Obama’s recent speech before a group of manufacturing industry
workers, he commented, “Folks can make a lot more potentially
with skilled manufacturing or the trades than they might with an
art history degree.” Obama continued with the suggestion that a
four-year college education is less significant than “[getting] the
skills and the training that you need.”
The hackles of many a humanities-based professor and related
professional organizations were raised high by this remark, per-
haps with good reason. In upstate New York, the State University
of New York at Geneseo is currently in the final semester of a
three-year teach-out of Studio Art, and last year Atlanta’s Emory
College announced plans to eliminate its Department of Visual
Arts and Program of Journalism.
While the reasons for these closures differ—according to
administration, SUNY Geneseo’s program is succumbing to “harsh
budget realities in the wake of diminishing state funding,” while
Emory administrators talk about the size and scope of the school’s
overall mission to ensure that department resources will not be
overextended—this could represent the start of a coming attack on
a liberal arts education as a whole.
Emory photography professor Jason Francisco states, “There was
little to no academic judgment involved and little heed paid to the
desires of students, whose enrollments have continuously been
strong, particularly in photography.”
What is the future of arts education for the next generation of
budding creative talent in this crumbling ivory tower?
IVORY TOWER OR
A Sneak Peek at the College Affordability Plan
| By Colleen Mullins |
THIS PAGE: An image from Jason Francisco’s book After the American Century, which assesses
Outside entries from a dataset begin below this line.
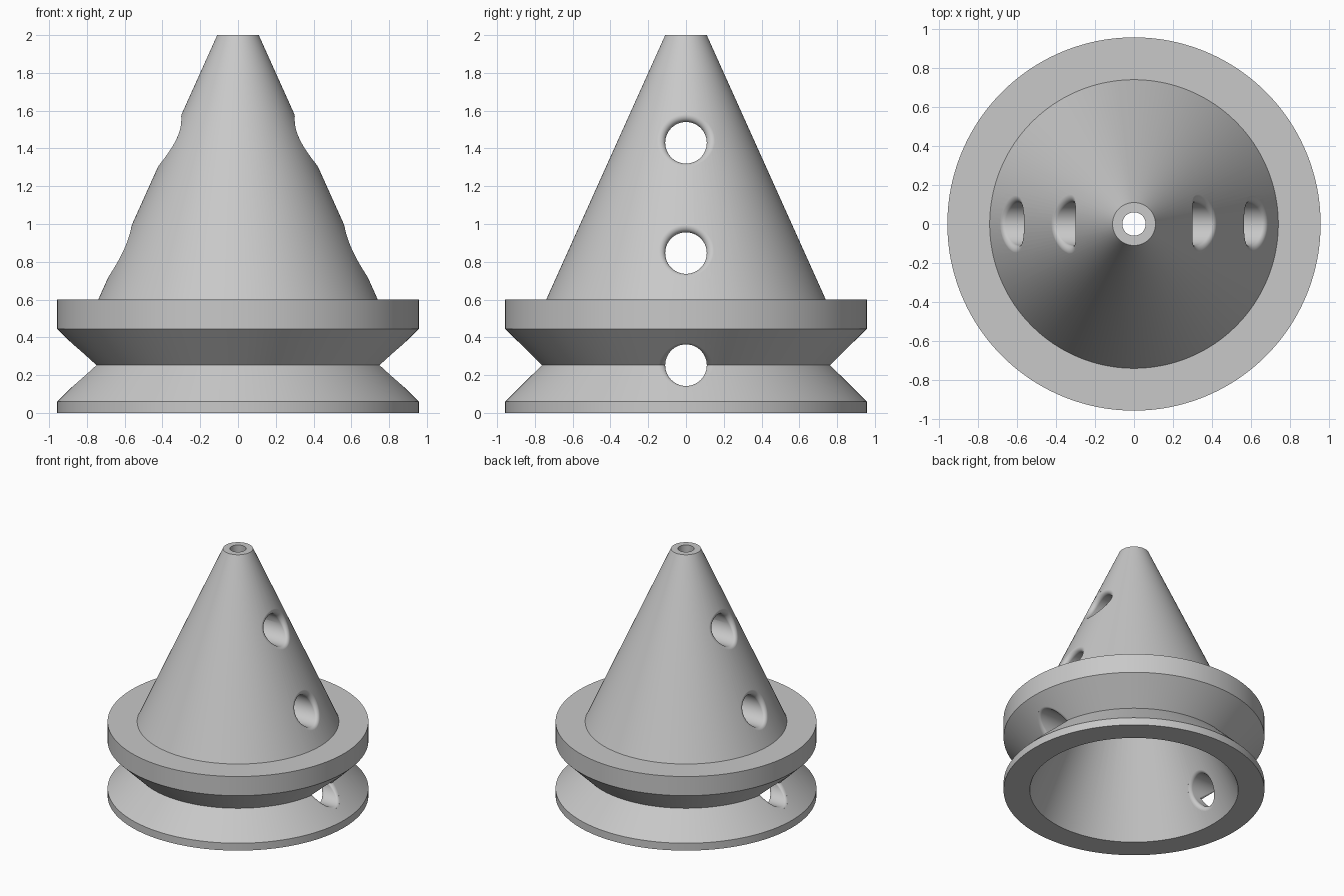
import bpy
import bmesh
from math import sin, cos, pi, sqrt, atan2, radians

if "Cube" in bpy.data.objects:
    bpy.data.objects.remove(bpy.data.objects["Cube"], do_unlink=True)

grey = bpy.data.materials.new("plain_grey")
grey.use_nodes = True
colour = (0.58, 0.58, 0.58, 1)
grey.diffuse_color = colour
grey.node_tree.nodes["Principled BSDF"].inputs["Base Color"].default_value = colour


def loft(name, rings, cyclic=False):
    """Skin a list of equal closed rings; cap the ends unless cyclic."""
    bm = bmesh.new()
    loops = [[bm.verts.new(p) for p in ring] for ring in rings]
    pairs = list(zip(loops, loops[1:]))
    if cyclic:
        pairs.append((loops[-1], loops[0]))
    else:
        bm.faces.new(loops[0])
        bm.faces.new(loops[-1])
    for a, b in pairs:
        for i in range(len(a)):
            j = (i + 1) % len(a)
            bm.faces.new((a[i], a[j], b[j], b[i]))
    bmesh.ops.recalc_face_normals(bm, faces=bm.faces)
    mesh = bpy.data.meshes.new(name)
    bm.to_mesh(mesh)
    bm.free()
    mesh.materials.append(grey)
    obj = bpy.data.objects.new(name, mesh)
    bpy.context.collection.objects.link(obj)
    return obj


def cone_radius(z):
    return 0.74 - 0.45 * (z - 0.6)


def groove_radius(z):
    return 0.763 + abs(z - GROOVE)


def cavity_radius(z):
    return 0.765 - 0.45 * z


# Cone on a grooved base, turned around z, with a conical cavity and a narrow bore
SEGMENTS, GROOVE, RIM, BORE = 160, 0.2525, 0.957, 0.06
profile = [(RIM, 0), (RIM, 0.06), (groove_radius(GROOVE), GROOVE), (RIM, 0.445), (RIM, 0.6),
           (cone_radius(0.6), 0.6), (cone_radius(2), 2),
           (BORE, 2), (BORE, (0.765 - BORE) / 0.45), (cavity_radius(0), 0)]
body = loft("hollow_cone",
            [[(r * cos(2 * pi * i / SEGMENTS), r * sin(2 * pi * i / SEGMENTS), z)
              for i in range(SEGMENTS)] for r, z in profile], cyclic=True)

# Round side holes with softened rims
HOLE, FILLET, STEPS, AROUND = 0.11, 0.03, 8, 64


def rim(radius, z0, angle, side):
    """Fillet arc from the hole wall to a turned surface, as (distance from axis, x)."""
    def surface(s):
        return side * sqrt(radius(z0 + s * cos(angle)) ** 2 - (s * sin(angle)) ** 2)
    s, e = HOLE + FILLET, 0.001
    for _ in range(6):
        slope = (surface(s + e) - surface(s - e)) / (2 * e)
        length = sqrt(1 + slope * slope)
        centre = surface(s) + slope * (HOLE + FILLET - s) - FILLET * length
        s = HOLE + FILLET - FILLET * slope / length
    end = atan2(1, -slope)
    points = []
    for k in range(STEPS + 1):
        a = pi + (end - pi) * k / STEPS
        points.append((HOLE + FILLET * (1 + cos(a)), side * (centre + FILLET * sin(a))))
    return points


def hole_cutter(z0, mirror, outside, soft_inside):
    columns = []
    for i in range(AROUND):
        angle = 2 * pi * i / AROUND
        path = rim(outside, z0, angle, 1)
        if soft_inside:
            path = rim(cavity_radius, z0, angle, -1)[::-1] + path
        path = [(path[0][0], -0.01)] + path + [(path[-1][0], 1.2)]
        columns.append([(mirror * x, s * sin(angle), z0 + s * cos(angle)) for s, x in path])
    return loft("hole_cutter", list(zip(*columns)))


bpy.context.view_layer.objects.active = body
for z0, outside, soft_inside in ((GROOVE, groove_radius, True),
                                 (0.846, cone_radius, True),
                                 (1.43, cone_radius, False)):
    for mirror in (1, -1):
        cutter = hole_cutter(z0, mirror, outside, soft_inside)
        cutter.hide_render = True
        cut = body.modifiers.new("side_hole", 'BOOLEAN')
        cut.operation = 'DIFFERENCE'
        cut.solver = 'EXACT'
        cut.object = cutter
        bpy.ops.object.modifier_apply(modifier=cut.name)
        bpy.data.objects.remove(cutter, do_unlink=True)

# Smooth shading with crisp turned edges
for obj in bpy.context.selected_objects:
    obj.select_set(False)
body.select_set(True)
bpy.ops.object.shade_smooth_by_angle(angle=radians(30))
weighted = body.modifiers.new("even_shading", 'WEIGHTED_NORMAL')
weighted.keep_sharp = True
the American landscape post-September 11th, “exploring the fragile prosperity and worn innocence” through photographs made across the country.